___ Records shown ___
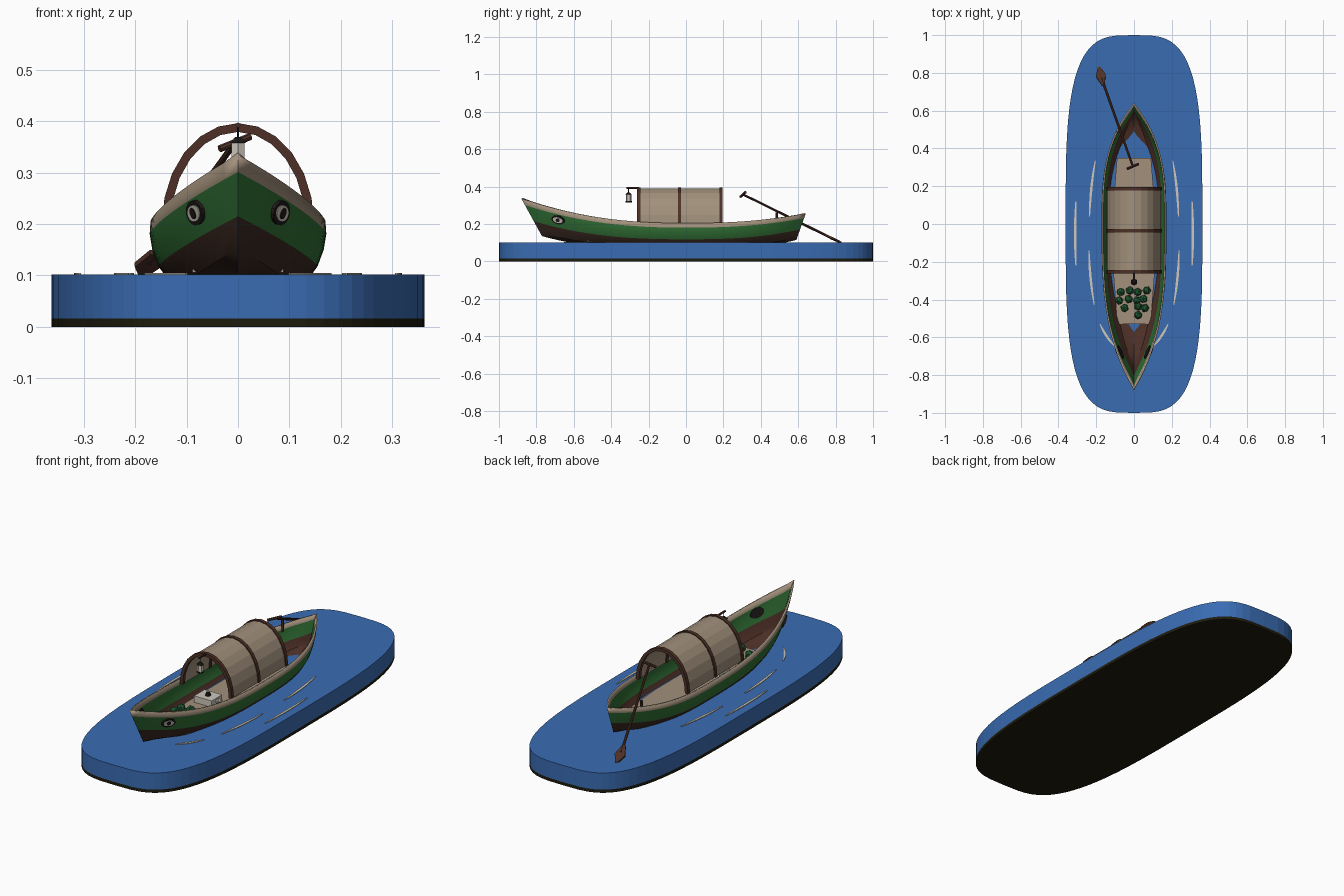
import bpy, bmesh, math
from mathutils import Vector, Matrix

cube = bpy.data.objects.get("Cube")
if cube:
    bpy.data.objects.remove(cube, do_unlink=True)


def material(name, *rgb):
    m = bpy.data.materials.new(name)
    m.use_nodes = True
    m.diffuse_color = (*rgb, 1)
    m.node_tree.nodes["Principled BSDF"].inputs["Base Color"].default_value = (*rgb, 1)
    return m


WATER = material("water blue", .042, .15, .45)
BASE = material("base olive black", .013, .011, .004)
DARK = material("tarred wood", .04, .02, .014)
GREEN = material("hull green", .03, .16, .035)
TAN = material("straw tan", .36, .28, .20)
BROWN = material("brown wood", .075, .03, .02)
PALE = material("pale foam", .62, .58, .50)
LEAF = material("cargo green", .015, .11, .035)
BLACK = material("black", .012, .01, .009)


def finish(name, bm, *mats, smooth=False):
    me = bpy.data.meshes.new(name)
    bm.to_mesh(me)
    bm.free()
    for m in mats:
        me.materials.append(m)
    ob = bpy.data.objects.new(name, me)
    bpy.context.collection.objects.link(ob)
    if smooth:
        me.polygons.foreach_set("use_smooth", [True] * len(me.polygons))
        me.set_sharp_from_angle(angle=math.radians(30))
    return ob


def slab(name, outline, z0, z1, mat):
    """Extrude a flat outline upward."""
    bm = bmesh.new()
    face = bm.faces.new([bm.verts.new((x, y, z0)) for x, y in outline])
    ext = bmesh.ops.extrude_face_region(bm, geom=[face])
    for v in ext["geom"]:
        if isinstance(v, bmesh.types.BMVert):
            v.co.z = z1
    bmesh.ops.recalc_face_normals(bm, faces=bm.faces)
    return finish(name, bm, mat)


def box(name, center, size, mat):
    bm = bmesh.new()
    bmesh.ops.create_cube(bm, size=1, matrix=Matrix.Translation(center) @ Matrix.Diagonal((*size, 1)))
    return finish(name, bm, mat)


def rod(name, a, b, r1, r2, mat, sides=8):
    a, b = Vector(a), Vector(b)
    rot = (b - a).to_track_quat("Z", "Y").to_matrix().to_4x4()
    bm = bmesh.new()
    bmesh.ops.create_cone(bm, cap_ends=True, segments=sides, radius1=r1, radius2=r2,
                          depth=(b - a).length, matrix=Matrix.Translation((a + b) / 2) @ rot)
    return finish(name, bm, mat)


# Water block on a dark base
def power(v, e):
    return math.copysign(abs(v) ** e, v)


outline = []
for i in range(72):
    t = math.tau * i / 72
    outline.append((.362 * power(math.cos(t), .57), power(math.sin(t), .57)))
slab("base", outline, 0, .016, BASE)
slab("water", outline, .016, .102, WATER)

# Hull: bands run from keel to rim as (height fraction, width fraction)
SECTION = [(0, 0), (.1, .66), (.25, .82), (.4, .91), (.62, .98), (.83, 1.01), (1, 1)]


def hull_point(s, f, wide, side=1):
    bow = s < 0
    a = abs(s)
    top = .205 + (.13 if bow else .05) * a ** 2.3
    keel = .06 + (.075 if bow else .055) * a ** 2.8
    y = s * ((.77 + .11 * f) if bow else (.59 + .05 * f))
    return Vector((side * wide * .17 * (1 - a ** 3.1), y, keel + f * (top - keel)))


bm = bmesh.new()
profile = [(f, w, -1) for f, w in SECTION[:0:-1]] + [(f, w, 1) for f, w in SECTION]
N = 36
rings = [[bm.verts.new(hull_point(-1 + 2 * i / N, *p)) for p in profile] for i in range(N + 1)]
for r0, r1 in zip(rings, rings[1:]):
    for j in range(len(profile) - 1):
        face = bm.faces.new((r0[j], r1[j], r1[j + 1], r0[j + 1]))
        mid = (profile[j][0] + profile[j + 1][0]) / 2
        face.material_index = 0 if mid < .4 else 1 if mid < .83 else 2
bmesh.ops.remove_doubles(bm, verts=bm.verts, dist=.0004)
hull = finish("hull", bm, DARK, GREEN, TAN, BROWN, GREEN, TAN, smooth=True)
shell = hull.modifiers.new("thickness", "SOLIDIFY")
shell.thickness = .009
shell.offset = -1
shell.material_offset = 3

# Deck boards
slab("deck", [(-.088, -.53), (.088, -.53), (.11, -.25), (.11, .1), (.09, .35),
              (-.09, .35), (-.11, .1), (-.11, -.25)], .106, .116, TAN)


# Arched canopy and its ribs
def arch(name, y0, y1, inner, outer, mat, steps=12):
    bm = bmesh.new()
    loops = []
    for i in range(steps + 1):
        t = math.pi * i / steps
        c, s = math.cos(t), math.sin(t)
        loops.append([bm.verts.new(((.14 + d) * c, y, .2 + (.188 + d) * s))
                      for d, y in ((inner, y0), (outer, y0), (outer, y1), (inner, y1))])
    for a, b in zip(loops, loops[1:]):
        for k in range(4):
            bm.faces.new((a[k], a[(k + 1) % 4], b[(k + 1) % 4], b[k]))
    bm.faces.new(loops[0])
    bm.faces.new(loops[-1][::-1])
    bmesh.ops.recalc_face_normals(bm, faces=bm.faces)
    return finish(name, bm, mat)


arch("canopy", -.25, .185, -.004, .003, TAN)
for label, y in (("front", -.253), ("middle", -.035), ("back", .187)):
    arch(label + "_rib", y - .009, y + .009, -.009, .008, BROWN)

# Painted eyes on the bow, one on each side
for label, side in (("left", 1), ("right", -1)):
    s, f = -.81, .66
    p = hull_point(s, f, .985, side)
    along = (hull_point(s - .03, f, .985, side) - hull_point(s + .03, f, .985, side)).normalized()
    up = (hull_point(s, .83, 1.01, side) - hull_point(s, .4, .91, side)).normalized()
    normal = along.cross(up).normalized()
    if normal.x * side < 0:
        normal.negate()
    up = normal.cross(along)
    frame = Matrix((along, up, normal)).transposed().to_4x4()
    for part, rx, ry, lift, depth, mat in (("outline", .038, .024, -.004, .02, BLACK),
                                           ("white", .029, .016, .006, .004, PALE),
                                           ("pupil", .011, .011, .008, .004, BLACK)):
        bm = bmesh.new()
        bmesh.ops.create_cone(bm, cap_ends=True, segments=16, radius1=1, radius2=1, depth=1,
                              matrix=Matrix.Translation(p + normal * lift) @ frame
                              @ Matrix.Diagonal((rx, ry, depth, 1)))
        bmesh.ops.recalc_face_normals(bm, faces=bm.faces)
        finish(f"{label}_eye_{part}", bm, mat)

# Round cargo on the fore deck
bm = bmesh.new()
for row, (y, xs) in enumerate(((-.36, (-.07, -.022, .02, .068)), (-.405, (-.078, -.028, .016, .05)),
                               (-.445, (-.05, .022, .058)), (-.482, (.022,)))):
    for k, x in enumerate(xs):
        turn = Matrix.Rotation(row + k * 1.7, 4, (1, 1, .5))
        bmesh.ops.create_icosphere(bm, subdivisions=1, radius=.023,
                                   matrix=Matrix.Translation((x, y + .008 * (k % 2), .134)) @ turn)
finish("cargo", bm, LEAF)

# Pale stove with a small pot, under the canopy mouth
box("stove", (-.03, -.2, .132), (.1, .085, .034), PALE)
rod("stove_pot", (-.03, -.2, .148), (-.03, -.2, .164), .014, .01, BLACK)
rod("stove_spout", (.02, -.2, .13), (.035, -.2, .14), .01, .01, PALE)

# Hanging lantern
rod("lantern_bracket", (0, -.25, .392), (0, -.318, .392), .005, .005, BROWN)
rod("lantern_hook", (0, -.307, .392), (0, -.307, .365), .002, .002, BLACK)
rod("lantern_cap", (0, -.307, .357), (0, -.307, .369), .019, .006, BLACK, 6)
rod("lantern_glass", (0, -.307, .322), (0, -.307, .357), .015, .015, PALE, 6)
rod("lantern_foot", (0, -.307, .316), (0, -.307, .322), .017, .017, BLACK, 6)

# Steering oar with crossbar, blade and rest post
grip, neck, tip = Vector((-.006, .305, .358)), Vector((-.163, .735, .145)), Vector((-.186, .83, .1))
rod("oar_shaft", grip, neck.lerp(tip, .4), .006, .007, BROWN)
rod("oar_crossbar", grip + Vector((-.03, -.013, -.012)), grip + Vector((.03, .013, .012)), .007, .007, BROWN)
axis = (tip - neck).normalized()
across = axis.cross(Vector((0, 0, 1))).normalized()
lift = axis.cross(across) * .005
bm = bmesh.new()
shape = [(0, .008), (.55, .026), (1, .006)]
rim = [(t, w) for t, w in shape] + [(t, -w) for t, w in shape[::-1]]
layers = [[bm.verts.new(neck.lerp(tip, t) + across * w + lift * k) for t, w in rim] for k in (-1, 1)]
bm.faces.new(layers[0])
bm.faces.new(layers[1][::-1])
for i in range(len(rim)):
    j = (i + 1) % len(rim)
    bm.faces.new((layers[0][i], layers[0][j], layers[1][j], layers[1][i]))
bmesh.ops.recalc_face_normals(bm, faces=bm.faces)
finish("oar_blade", bm, BROWN)
rod("oar_rest", (-.086, .485, .2), (-.086, .485, .262), .007, .007, BROWN)

# Ripples: gently bowed strips, mirrored to both sides
RIPPLES = {"side": ((-.308, -.22), (-.308, .12), .004), "rear": ((-.235, .04), (-.205, .335), .006),
           "fore": ((-.21, -.43), (-.238, -.14), .006), "bow": ((-.1, -.65), (-.18, -.53), .006)}
for label, (a, b, bulge) in RIPPLES.items():
    a, b = Vector(a), Vector(b)
    out = Vector((a.y - b.y, b.x - a.x)).normalized()
    edges = [[], []]
    for i in range(9):
        t = i / 8
        mid = a.lerp(b, t) + out * bulge * 4 * t * (1 - t)
        half = .0025 + .004 * math.sin(math.pi * t)
        edges[0].append(mid + out * half)
        edges[1].append(mid - out * half)
    for side, sx in (("right", 1), ("left", -1)):
        strip = [(p.x * sx, p.y) for p in edges[0] + edges[1][::-1]]
        slab(f"{side}_{label}_ripple", strip, .101, .105, PALE)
___
Write only the number of lines above in which the word "loops" is found.

5